Dataset entries -
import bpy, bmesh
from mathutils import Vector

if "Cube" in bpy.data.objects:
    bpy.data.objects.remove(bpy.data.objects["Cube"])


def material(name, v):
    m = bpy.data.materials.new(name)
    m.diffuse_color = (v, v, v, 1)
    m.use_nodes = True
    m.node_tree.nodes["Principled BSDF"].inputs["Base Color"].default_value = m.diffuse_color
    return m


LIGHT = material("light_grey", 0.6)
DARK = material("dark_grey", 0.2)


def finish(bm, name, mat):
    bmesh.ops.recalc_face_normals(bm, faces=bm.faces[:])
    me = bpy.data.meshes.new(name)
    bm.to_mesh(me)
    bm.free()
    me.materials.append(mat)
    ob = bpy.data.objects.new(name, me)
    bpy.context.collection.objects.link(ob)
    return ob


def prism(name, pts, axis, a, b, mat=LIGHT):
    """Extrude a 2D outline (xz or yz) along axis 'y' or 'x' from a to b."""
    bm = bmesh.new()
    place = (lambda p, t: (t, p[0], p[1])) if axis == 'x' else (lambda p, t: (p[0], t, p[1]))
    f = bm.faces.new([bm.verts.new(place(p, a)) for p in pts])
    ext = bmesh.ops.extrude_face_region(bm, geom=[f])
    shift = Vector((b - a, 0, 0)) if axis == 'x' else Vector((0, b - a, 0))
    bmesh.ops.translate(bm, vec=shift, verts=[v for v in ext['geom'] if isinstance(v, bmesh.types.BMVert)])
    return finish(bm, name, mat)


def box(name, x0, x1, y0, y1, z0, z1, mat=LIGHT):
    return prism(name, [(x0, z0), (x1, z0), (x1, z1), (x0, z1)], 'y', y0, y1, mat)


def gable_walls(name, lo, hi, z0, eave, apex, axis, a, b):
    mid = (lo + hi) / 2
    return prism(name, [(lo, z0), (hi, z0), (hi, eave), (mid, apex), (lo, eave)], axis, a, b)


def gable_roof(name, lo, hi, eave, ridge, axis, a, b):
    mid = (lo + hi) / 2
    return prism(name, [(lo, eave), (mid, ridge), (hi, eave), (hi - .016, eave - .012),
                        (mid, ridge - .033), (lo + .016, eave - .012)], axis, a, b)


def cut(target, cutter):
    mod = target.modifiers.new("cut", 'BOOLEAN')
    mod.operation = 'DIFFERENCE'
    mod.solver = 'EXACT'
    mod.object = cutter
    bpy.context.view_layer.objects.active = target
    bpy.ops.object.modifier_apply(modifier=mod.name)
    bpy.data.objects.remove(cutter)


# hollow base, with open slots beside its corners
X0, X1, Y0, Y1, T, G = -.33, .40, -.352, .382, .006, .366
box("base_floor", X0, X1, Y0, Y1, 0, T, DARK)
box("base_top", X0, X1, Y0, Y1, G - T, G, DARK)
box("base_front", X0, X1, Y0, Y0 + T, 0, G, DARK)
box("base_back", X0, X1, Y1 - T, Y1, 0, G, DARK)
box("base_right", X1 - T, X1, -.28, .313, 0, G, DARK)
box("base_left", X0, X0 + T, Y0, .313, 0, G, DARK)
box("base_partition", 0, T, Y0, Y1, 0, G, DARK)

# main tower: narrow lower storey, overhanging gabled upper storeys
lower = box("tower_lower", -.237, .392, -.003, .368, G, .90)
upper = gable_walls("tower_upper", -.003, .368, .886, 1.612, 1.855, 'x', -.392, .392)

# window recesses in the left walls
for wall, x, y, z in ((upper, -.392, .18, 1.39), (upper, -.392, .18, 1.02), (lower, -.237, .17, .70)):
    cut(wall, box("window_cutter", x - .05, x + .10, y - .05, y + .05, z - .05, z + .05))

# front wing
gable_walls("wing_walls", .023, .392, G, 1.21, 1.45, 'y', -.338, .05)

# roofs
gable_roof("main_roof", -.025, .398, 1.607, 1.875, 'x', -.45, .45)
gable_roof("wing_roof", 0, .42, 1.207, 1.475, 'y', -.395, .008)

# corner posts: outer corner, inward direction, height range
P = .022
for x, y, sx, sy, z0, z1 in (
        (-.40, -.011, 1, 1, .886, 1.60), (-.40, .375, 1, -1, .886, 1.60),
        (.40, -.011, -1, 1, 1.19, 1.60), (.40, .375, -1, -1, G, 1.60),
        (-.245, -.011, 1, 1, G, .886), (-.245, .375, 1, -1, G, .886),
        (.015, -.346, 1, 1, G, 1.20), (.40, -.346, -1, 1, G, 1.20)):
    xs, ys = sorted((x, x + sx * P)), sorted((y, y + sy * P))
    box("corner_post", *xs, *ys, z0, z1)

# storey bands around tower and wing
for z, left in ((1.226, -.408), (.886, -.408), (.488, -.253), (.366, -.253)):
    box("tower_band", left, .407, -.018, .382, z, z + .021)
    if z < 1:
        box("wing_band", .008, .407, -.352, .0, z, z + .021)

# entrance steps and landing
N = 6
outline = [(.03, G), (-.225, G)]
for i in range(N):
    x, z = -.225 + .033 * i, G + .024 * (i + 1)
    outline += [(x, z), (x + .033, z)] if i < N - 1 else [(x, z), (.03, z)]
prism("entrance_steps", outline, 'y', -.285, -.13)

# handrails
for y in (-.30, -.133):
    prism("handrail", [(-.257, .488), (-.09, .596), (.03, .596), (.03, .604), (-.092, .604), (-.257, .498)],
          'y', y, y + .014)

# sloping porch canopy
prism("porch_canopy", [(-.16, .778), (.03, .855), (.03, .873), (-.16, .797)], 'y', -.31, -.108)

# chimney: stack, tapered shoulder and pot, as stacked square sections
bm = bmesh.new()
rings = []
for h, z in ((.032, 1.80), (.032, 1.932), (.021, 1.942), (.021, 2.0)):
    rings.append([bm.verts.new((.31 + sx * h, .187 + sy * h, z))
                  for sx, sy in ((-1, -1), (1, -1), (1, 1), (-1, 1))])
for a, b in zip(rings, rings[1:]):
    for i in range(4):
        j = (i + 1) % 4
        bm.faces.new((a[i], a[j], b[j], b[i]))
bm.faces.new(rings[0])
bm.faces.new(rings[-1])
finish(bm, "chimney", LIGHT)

What is needed - Every line in the records above that contains the word "DARK" is to be copied out.

Answer to this exercise -
DARK = material("dark_grey", 0.2)
box("base_floor", X0, X1, Y0, Y1, 0, T, DARK)
box("base_top", X0, X1, Y0, Y1, G - T, G, DARK)
box("base_front", X0, X1, Y0, Y0 + T, 0, G, DARK)
box("base_back", X0, X1, Y1 - T, Y1, 0, G, DARK)
box("base_right", X1 - T, X1, -.28, .313, 0, G, DARK)
box("base_left", X0, X0 + T, Y0, .313, 0, G, DARK)
box("base_partition", 0, T, Y0, Y1, 0, G, DARK)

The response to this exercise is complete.